> _SUPPLIED ENTRIES_:
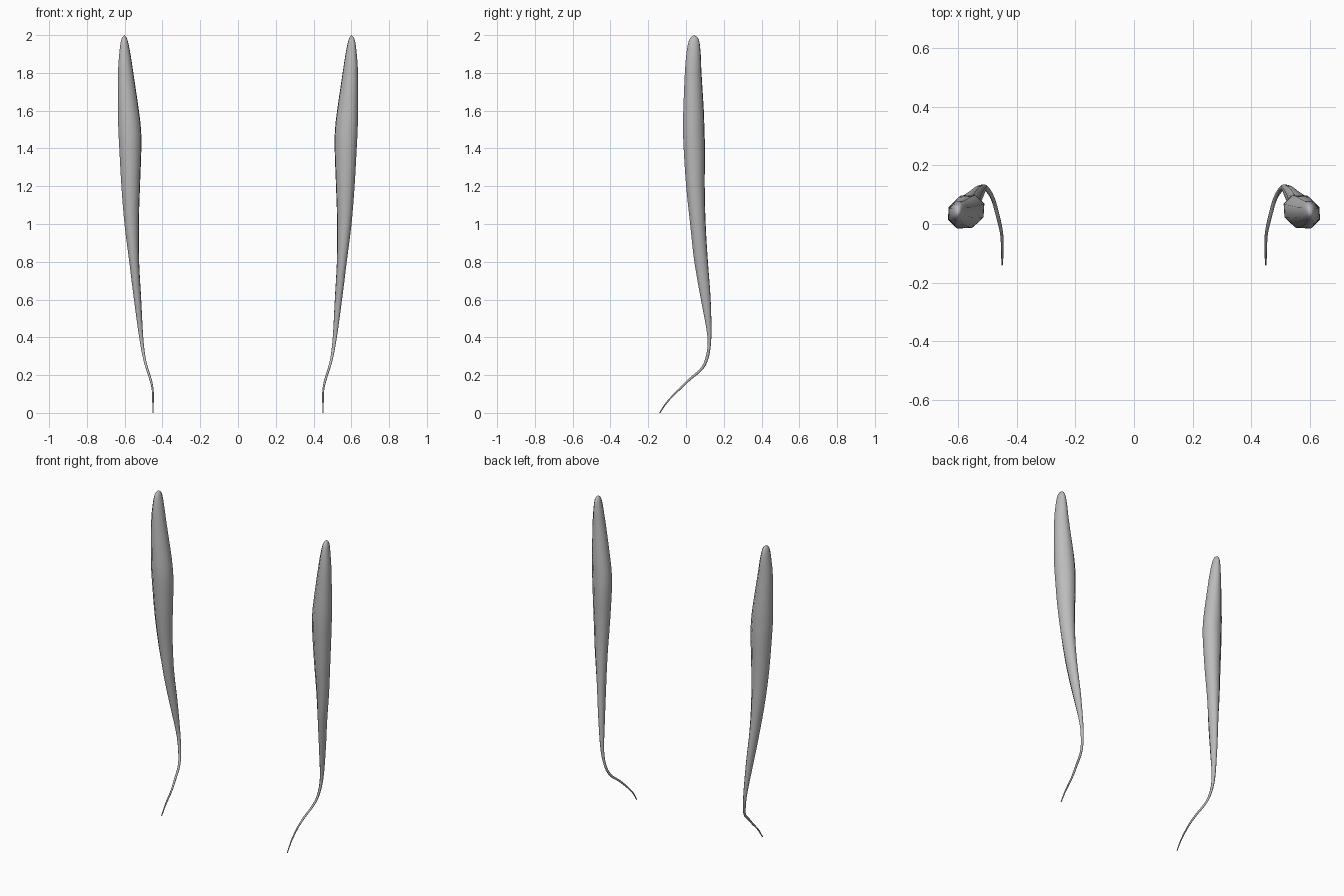
import bpy
import math
from mathutils import Vector

SIDES = 8
STEPS = 4  # interpolated rings between two profile rows

# Profile rows, foot to tip: height, x min, x max, y centre, y radius
ROWS = [
    (0.0, .448, .453, -.139, .003),
    (.06, .446, .454, -.098, .004),
    (.125, .447, .457, -.035, .005),
    (.18, .458, .470, .022, .006),
    (.23, .474, .486, .08, .007),
    (.29, .489, .503, .111, .008),
    (.4, .502, .523, .124, .01),
    (.6, .513, .55, .105, .025),
    (.8, .524, .575, .08, .035),
    (1.0, .526, .6, .063, .04),
    (1.2, .52, .616, .05, .048),
    (1.4, .513, .627, .044, .055),
    (1.5, .515, .632, .041, .055),
    (1.6, .526, .634, .04, .053),
    (1.8, .555, .634, .038, .043),
    (1.9, .57, .628, .04, .037),
    (1.965, .583, .62, .042, .028),
    (1.99, .592, .611, .043, .016),
]


def smooth_rows(rows):
    """Catmull-Rom interpolation of every column."""
    padded = [rows[0]] + rows + [rows[-1]]
    result = []
    for a, b, c, d in zip(padded, padded[1:], padded[2:], padded[3:]):
        for i in range(STEPS):
            t = i / STEPS
            result.append([
                q + t / 2 * (r - p + t * (2 * p - 5 * q + 4 * r - s
                                          + t * (3 * (q - r) + s - p)))
                for p, q, r, s in zip(a, b, c, d)])
    return result + [list(rows[-1])]


def build_feeler(name, side, material):
    """Loft a tapering stalk; side is +1 for left and -1 for right."""
    rows = smooth_rows(ROWS)
    centres = [Vector(((lo + hi) / 2, cy, z)) for z, lo, hi, cy, _ in rows]
    reach = 1 / math.cos(math.pi / SIDES)
    verts, faces = [], []
    for i, (z, lo, hi, cy, ry) in enumerate(rows):
        ahead = centres[min(i + 1, len(rows) - 1)]
        tangent = (ahead - centres[max(i - 1, 0)]).normalized()
        # Only the thin curled end is tilted along its path
        if z > .7:
            tangent = Vector((0, 0, 1))
        across = Vector((0, 1, 0)).cross(tangent)
        across = (Vector((1, 0, 0)) - tangent * tangent.x).normalized()
        depth = tangent.cross(across)
        for k in range(SIDES):
            angle = (k + .5) * math.tau / SIDES
            u, v = math.cos(angle) * reach, math.sin(angle) * reach
            # Slight diagonal skew of the cross-section
            u, v = u - .06 * v, v - .06 * u
            verts.append(centres[i] + across * u * (hi - lo) / 2 + depth * v * ry)

    # Side walls
    for i in range(len(rows) - 1):
        for k in range(SIDES):
            n = (k + 1) % SIDES
            a, b = i * SIDES, (i + 1) * SIDES
            faces.append((a + k, a + n, b + n, b + k))

    # Closed foot and rounded tip
    tip = len(verts)
    verts.append(centres[-1] + Vector((0, 0, .01)))
    last = tip - SIDES
    faces.append(tuple(reversed(range(SIDES))))
    faces += [(last + k, last + (k + 1) % SIDES, tip) for k in range(SIDES)]

    # Mirror across the middle
    if side < 0:
        verts = [Vector((-v.x, v.y, v.z)) for v in verts]
        faces = [tuple(reversed(f)) for f in faces]

    mesh = bpy.data.meshes.new(name)
    mesh.from_pydata(verts, [], faces)
    mesh.materials.append(material)
    mesh.shade_smooth()
    obj = bpy.data.objects.new(name, mesh)
    bpy.context.collection.objects.link(obj)
    return obj


cube = bpy.data.objects.get("Cube")
if cube:
    bpy.data.objects.remove(cube, do_unlink=True)

grey = bpy.data.materials.new("plain_grey")
grey.use_nodes = True
colour = (.5, .5, .5, 1)
grey.diffuse_color = colour
grey.node_tree.nodes["Principled BSDF"].inputs["Base Color"].default_value = colour

build_feeler("left_antenna", 1, grey)
build_feeler("right_antenna", -1, grey)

> _TASK TO COMPLETE_: What is the number of lines in the records that contain "normalized"? Answer with it alone.

> _PROBLEM SOLUTION_: 2